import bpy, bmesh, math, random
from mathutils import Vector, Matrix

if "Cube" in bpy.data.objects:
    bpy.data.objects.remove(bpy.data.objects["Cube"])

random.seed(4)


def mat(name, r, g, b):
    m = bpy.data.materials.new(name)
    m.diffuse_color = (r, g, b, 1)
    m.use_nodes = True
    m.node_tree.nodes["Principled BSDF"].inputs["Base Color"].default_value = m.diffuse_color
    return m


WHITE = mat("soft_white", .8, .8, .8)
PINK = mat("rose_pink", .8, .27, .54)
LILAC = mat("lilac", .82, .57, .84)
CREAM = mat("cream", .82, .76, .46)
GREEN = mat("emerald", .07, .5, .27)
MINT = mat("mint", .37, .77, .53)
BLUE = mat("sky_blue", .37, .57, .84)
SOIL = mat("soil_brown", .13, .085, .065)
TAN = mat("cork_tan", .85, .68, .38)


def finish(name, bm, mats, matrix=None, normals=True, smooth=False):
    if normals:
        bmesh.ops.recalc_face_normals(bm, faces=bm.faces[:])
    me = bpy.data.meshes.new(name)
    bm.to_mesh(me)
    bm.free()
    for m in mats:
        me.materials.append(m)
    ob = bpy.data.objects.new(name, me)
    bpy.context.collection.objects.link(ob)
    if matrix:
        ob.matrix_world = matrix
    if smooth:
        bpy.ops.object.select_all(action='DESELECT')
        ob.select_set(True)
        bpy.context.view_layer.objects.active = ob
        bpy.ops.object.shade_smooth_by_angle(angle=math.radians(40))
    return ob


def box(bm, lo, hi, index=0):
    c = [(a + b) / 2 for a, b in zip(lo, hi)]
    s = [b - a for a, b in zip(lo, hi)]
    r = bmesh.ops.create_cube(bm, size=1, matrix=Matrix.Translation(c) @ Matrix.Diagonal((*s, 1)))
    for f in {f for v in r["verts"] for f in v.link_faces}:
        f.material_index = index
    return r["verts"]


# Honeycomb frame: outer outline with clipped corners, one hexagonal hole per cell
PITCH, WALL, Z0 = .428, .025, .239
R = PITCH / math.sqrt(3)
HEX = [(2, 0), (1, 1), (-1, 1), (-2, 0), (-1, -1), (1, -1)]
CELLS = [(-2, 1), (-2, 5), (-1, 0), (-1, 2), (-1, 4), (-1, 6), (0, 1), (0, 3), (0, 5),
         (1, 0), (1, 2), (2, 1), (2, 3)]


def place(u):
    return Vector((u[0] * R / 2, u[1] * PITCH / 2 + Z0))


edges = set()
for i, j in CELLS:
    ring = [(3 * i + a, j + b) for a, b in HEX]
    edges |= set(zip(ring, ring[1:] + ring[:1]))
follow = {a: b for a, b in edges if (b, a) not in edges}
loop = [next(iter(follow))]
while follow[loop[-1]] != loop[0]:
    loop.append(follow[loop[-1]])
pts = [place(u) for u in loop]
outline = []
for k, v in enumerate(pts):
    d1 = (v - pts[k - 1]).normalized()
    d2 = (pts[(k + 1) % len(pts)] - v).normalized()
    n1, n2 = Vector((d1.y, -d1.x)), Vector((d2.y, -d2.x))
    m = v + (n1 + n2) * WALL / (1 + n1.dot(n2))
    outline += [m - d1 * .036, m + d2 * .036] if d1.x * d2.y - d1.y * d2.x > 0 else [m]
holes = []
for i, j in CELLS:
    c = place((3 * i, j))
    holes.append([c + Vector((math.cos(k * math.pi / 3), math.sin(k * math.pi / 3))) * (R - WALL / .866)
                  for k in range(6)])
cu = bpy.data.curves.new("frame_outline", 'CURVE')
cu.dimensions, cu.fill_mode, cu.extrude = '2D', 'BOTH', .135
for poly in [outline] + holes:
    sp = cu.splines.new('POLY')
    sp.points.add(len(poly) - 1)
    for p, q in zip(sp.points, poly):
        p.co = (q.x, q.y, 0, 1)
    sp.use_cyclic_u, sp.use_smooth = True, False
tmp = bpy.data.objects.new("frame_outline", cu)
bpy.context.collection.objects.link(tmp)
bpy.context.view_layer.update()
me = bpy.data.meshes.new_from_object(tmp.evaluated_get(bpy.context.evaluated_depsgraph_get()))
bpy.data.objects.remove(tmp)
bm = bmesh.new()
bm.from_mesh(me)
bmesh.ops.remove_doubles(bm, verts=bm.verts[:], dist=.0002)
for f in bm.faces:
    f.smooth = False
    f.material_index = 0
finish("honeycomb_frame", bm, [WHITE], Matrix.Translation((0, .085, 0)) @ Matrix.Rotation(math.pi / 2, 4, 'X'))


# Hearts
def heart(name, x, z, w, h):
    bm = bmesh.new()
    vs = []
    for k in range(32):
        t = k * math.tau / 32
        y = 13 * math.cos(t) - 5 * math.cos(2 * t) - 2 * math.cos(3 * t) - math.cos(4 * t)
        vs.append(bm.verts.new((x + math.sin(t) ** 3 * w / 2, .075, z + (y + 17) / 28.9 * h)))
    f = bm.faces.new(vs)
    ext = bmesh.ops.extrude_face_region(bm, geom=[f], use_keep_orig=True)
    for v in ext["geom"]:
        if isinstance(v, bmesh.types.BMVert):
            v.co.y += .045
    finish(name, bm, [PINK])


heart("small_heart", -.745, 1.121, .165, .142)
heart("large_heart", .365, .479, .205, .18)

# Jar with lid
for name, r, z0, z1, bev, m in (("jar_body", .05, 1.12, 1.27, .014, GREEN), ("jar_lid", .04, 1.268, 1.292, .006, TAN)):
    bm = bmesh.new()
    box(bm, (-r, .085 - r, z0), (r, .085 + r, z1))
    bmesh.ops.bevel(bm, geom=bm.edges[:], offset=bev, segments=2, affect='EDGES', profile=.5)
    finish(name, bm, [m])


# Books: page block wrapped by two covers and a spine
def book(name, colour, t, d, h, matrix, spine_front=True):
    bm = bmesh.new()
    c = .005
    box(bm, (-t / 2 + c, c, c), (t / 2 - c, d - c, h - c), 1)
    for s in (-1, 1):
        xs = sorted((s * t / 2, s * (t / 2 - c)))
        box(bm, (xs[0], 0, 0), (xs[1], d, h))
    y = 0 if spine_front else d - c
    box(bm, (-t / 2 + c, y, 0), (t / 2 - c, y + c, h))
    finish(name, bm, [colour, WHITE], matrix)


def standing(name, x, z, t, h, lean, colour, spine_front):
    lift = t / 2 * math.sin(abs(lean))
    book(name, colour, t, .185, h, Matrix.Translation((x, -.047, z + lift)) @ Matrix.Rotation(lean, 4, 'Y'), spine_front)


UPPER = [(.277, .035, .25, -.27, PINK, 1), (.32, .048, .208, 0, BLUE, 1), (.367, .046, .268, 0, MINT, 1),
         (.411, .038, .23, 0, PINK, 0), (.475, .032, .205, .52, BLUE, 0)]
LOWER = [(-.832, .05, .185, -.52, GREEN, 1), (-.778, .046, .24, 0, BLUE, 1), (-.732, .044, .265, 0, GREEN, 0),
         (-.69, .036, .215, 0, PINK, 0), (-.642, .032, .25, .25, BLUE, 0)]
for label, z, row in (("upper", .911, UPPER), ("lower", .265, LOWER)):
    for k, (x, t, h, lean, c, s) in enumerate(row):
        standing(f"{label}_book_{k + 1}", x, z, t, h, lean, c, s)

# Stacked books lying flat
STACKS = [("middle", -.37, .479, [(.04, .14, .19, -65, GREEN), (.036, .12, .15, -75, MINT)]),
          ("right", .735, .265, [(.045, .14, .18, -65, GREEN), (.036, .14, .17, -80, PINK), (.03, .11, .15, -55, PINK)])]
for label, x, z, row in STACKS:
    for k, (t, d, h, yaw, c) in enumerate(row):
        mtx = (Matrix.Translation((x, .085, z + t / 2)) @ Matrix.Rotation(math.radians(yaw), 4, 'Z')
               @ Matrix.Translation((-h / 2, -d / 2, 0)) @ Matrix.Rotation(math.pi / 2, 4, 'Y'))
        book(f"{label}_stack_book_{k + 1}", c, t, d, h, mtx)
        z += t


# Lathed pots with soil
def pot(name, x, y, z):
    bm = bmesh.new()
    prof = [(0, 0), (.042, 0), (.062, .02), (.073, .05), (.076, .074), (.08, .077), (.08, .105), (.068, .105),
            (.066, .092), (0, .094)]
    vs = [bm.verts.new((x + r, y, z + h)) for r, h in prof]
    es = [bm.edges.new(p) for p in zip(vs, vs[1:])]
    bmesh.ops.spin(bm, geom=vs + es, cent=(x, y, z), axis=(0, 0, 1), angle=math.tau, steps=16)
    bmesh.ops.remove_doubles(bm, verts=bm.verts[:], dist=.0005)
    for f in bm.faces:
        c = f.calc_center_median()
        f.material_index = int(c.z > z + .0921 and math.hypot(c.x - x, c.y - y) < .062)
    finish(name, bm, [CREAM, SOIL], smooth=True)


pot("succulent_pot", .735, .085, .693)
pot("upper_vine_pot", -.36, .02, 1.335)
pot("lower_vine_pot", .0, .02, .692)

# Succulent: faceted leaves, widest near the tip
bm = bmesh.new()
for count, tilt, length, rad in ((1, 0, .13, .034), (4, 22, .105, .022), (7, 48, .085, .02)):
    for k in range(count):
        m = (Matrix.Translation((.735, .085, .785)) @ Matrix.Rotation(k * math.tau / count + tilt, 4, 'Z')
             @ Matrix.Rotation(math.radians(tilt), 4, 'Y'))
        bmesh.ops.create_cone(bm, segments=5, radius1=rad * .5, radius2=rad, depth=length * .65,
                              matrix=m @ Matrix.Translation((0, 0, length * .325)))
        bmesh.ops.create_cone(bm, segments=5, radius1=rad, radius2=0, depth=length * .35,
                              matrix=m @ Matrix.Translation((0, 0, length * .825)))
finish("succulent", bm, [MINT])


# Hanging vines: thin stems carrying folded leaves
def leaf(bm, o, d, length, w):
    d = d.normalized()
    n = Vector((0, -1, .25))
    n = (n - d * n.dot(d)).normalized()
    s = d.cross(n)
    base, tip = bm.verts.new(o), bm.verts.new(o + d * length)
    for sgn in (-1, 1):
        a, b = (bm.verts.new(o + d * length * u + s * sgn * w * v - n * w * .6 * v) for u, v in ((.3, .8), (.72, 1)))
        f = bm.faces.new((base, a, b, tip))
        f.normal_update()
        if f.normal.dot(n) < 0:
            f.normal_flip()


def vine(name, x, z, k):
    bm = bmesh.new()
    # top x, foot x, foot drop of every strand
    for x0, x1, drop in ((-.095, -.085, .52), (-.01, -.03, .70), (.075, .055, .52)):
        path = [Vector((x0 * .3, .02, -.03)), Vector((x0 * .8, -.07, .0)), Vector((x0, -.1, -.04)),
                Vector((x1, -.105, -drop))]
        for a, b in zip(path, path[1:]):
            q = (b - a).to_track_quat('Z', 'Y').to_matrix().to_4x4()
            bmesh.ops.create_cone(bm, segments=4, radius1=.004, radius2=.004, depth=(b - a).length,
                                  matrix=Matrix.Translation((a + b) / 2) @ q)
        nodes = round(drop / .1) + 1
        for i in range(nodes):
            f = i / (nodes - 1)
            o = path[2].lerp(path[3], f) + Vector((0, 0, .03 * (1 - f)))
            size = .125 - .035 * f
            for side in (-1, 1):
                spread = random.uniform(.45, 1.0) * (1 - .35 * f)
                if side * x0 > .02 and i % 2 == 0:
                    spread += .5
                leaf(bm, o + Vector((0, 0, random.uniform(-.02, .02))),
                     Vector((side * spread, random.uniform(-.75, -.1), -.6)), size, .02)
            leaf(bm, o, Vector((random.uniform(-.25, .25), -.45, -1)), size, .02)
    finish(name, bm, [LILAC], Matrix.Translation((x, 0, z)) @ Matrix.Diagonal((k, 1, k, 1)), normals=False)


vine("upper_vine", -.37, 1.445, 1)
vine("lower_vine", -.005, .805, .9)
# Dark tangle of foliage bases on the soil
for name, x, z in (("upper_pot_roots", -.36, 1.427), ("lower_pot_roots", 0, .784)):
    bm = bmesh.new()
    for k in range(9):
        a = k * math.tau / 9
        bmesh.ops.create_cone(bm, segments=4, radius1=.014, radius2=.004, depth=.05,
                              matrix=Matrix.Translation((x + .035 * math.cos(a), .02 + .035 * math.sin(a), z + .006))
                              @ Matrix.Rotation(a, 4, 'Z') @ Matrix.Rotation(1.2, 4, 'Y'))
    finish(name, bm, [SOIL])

# PROBLEM DESCRIPTION
Once you find the line with "for label, z, row" in the entries above, output it and each line after it up to and including the line with "mtx = (Matrix.Translation((x, .085, z", and nothing else.

# WRITTEN RESPONSE
for label, z, row in (("upper", .911, UPPER), ("lower", .265, LOWER)):
    for k, (x, t, h, lean, c, s) in enumerate(row):
        standing(f"{label}_book_{k + 1}", x, z, t, h, lean, c, s)

# Stacked books lying flat
STACKS = [("middle", -.37, .479, [(.04, .14, .19, -65, GREEN), (.036, .12, .15, -75, MINT)]),
          ("right", .735, .265, [(.045, .14, .18, -65, GREEN), (.036, .14, .17, -80, PINK), (.03, .11, .15, -55, PINK)])]
for label, x, z, row in STACKS:
    for k, (t, d, h, yaw, c) in enumerate(row):
        mtx = (Matrix.Translation((x, .085, z + t / 2)) @ Matrix.Rotation(math.radians(yaw), 4, 'Z')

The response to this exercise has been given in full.